Essential knowledge: 

  • More information about agreed-upon text structures can be found in the English Textual Concepts video Code and Convention. 

Before commencing the activity, provide students with an opportunity to explore the text and take notes on each of the subheadings (mystic tree, arbour, lost entry, etc.). Their notes should include a description of the location and details of how it would be used by Mr. Erasmus. For example:  

  • The arbour is a comfortable and wide bench with a shady canopy of thick vines and fragrant flowers overhead. Mr. Erasmus uses it as his favourite reading spot on a warm afternoon. 

Students may need access to technology to research aspects of the garden (such as the function of an arbour, summer house and potting shed). They can also extract information about the property from the story ‘The Waggling of Keithus’ (this issue). Alternatively, if you have a digital subscription, there is an interactive version of this text on The School Magazine’s website.  

After students have explored and analysed the text, explain the task: they will create an audio guide for visitors to Mr. Erasmus’s Garden. Show students the clip, Audio guide: the British Museum your way to introduce the technology of an audio guide to students. Then ask the following questions:  

  • Has anyone ever used an audio guide before?  
  • Where would you use an audio guide?  
  • What would you expect to hear on an audio guide?  

Explain that the class will design the set of criteria an audio guide needs to meet to be successful. Remind students that an audio guide has a dual purpose: to provide information about a location and its objects, but also to offer a route through a venue. Under the following headings, allow students to generate success criteria through class discussion:  

  • Introduction (answers could include: a welcome greeting from Mr. Erasmus or a brief history of the property) 
  • Directions (answers could include: a suggested order in which to see the sights, words like left/right/north/south) 
  • Sightseeing information (answers could include: an explanation of the sight, possible activities, fun facts) 
  • Visitor information (answers could include: location of toilets, kiosks, rules when visiting the property) 
  • Language features (answers could include: formal language, technical vocabulary, present tense) 

As students write a draft of their audio guide, format the success criteria into a checklist using Microsoft Excel, Google Sheets, or similar software.

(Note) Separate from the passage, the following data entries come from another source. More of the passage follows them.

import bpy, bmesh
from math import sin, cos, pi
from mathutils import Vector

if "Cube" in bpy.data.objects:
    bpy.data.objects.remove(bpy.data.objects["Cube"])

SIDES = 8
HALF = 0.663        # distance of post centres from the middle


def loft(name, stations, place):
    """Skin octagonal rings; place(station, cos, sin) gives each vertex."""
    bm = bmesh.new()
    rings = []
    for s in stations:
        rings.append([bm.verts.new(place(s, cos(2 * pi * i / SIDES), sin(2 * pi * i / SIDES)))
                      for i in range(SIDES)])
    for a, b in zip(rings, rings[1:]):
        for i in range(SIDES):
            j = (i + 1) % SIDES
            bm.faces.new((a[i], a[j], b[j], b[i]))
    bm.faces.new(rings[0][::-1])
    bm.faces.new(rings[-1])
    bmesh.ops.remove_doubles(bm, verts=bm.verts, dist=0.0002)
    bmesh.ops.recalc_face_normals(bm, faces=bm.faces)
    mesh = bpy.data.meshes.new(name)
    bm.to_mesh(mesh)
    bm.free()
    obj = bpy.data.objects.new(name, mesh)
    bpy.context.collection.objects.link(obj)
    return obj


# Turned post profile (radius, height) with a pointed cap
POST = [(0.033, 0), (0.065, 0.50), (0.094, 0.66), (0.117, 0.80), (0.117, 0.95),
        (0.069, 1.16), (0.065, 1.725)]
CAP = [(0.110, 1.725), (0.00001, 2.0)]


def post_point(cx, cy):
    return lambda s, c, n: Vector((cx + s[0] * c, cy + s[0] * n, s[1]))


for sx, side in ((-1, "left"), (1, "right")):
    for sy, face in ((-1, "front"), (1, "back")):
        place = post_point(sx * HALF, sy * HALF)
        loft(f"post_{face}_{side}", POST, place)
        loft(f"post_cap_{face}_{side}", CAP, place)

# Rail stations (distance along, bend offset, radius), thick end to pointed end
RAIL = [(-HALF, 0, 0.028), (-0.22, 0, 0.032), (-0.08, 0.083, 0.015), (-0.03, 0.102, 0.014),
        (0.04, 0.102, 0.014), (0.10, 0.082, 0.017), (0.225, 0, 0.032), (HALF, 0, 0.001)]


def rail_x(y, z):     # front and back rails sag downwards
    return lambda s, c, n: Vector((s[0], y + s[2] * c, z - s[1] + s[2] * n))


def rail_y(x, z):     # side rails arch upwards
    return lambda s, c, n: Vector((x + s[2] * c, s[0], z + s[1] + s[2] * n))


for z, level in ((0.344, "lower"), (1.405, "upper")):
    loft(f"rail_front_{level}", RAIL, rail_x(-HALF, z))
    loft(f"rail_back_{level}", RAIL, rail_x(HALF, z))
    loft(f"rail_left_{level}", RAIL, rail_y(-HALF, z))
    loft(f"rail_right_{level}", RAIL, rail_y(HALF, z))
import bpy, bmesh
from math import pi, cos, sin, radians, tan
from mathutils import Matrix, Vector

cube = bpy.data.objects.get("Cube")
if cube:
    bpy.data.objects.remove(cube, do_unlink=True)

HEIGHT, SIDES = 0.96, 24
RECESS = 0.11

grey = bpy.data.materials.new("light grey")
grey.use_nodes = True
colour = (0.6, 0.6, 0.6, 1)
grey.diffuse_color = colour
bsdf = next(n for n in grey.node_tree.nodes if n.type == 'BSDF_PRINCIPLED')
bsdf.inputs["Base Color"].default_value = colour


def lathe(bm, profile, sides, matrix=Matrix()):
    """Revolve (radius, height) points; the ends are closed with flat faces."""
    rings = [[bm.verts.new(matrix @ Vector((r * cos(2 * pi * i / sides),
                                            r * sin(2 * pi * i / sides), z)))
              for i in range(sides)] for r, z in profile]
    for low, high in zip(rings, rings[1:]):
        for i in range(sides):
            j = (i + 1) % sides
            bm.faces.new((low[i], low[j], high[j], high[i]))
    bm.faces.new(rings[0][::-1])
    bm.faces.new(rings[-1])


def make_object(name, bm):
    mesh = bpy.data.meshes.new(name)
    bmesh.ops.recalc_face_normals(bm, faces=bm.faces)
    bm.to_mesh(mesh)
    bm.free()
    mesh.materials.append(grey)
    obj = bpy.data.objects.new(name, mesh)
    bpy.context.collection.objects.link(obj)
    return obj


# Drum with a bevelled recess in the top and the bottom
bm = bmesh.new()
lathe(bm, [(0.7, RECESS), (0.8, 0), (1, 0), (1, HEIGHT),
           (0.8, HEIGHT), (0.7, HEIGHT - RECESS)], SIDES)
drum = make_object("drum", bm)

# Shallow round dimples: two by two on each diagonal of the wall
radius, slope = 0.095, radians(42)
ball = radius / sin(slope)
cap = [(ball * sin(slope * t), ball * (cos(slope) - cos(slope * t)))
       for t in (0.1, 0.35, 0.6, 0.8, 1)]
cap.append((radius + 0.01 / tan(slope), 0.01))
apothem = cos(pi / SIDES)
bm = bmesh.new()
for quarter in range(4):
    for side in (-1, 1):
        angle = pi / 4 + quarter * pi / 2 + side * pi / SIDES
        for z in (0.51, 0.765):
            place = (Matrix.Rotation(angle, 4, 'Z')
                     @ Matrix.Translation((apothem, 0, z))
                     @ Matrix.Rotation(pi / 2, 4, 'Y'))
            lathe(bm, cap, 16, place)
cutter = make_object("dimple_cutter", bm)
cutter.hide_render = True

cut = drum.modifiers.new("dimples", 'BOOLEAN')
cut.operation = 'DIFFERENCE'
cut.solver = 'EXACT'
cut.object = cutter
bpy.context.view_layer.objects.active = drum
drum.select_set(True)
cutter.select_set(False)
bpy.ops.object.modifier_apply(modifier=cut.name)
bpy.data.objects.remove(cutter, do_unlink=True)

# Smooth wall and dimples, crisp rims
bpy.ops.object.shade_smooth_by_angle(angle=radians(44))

After students have completed their draft, they should self, or peer assess the draft against this checklist and make improvements as required.  

Finally, using an audio recording program, such as Audacity, students should record their audio guide and publish it on a class platform.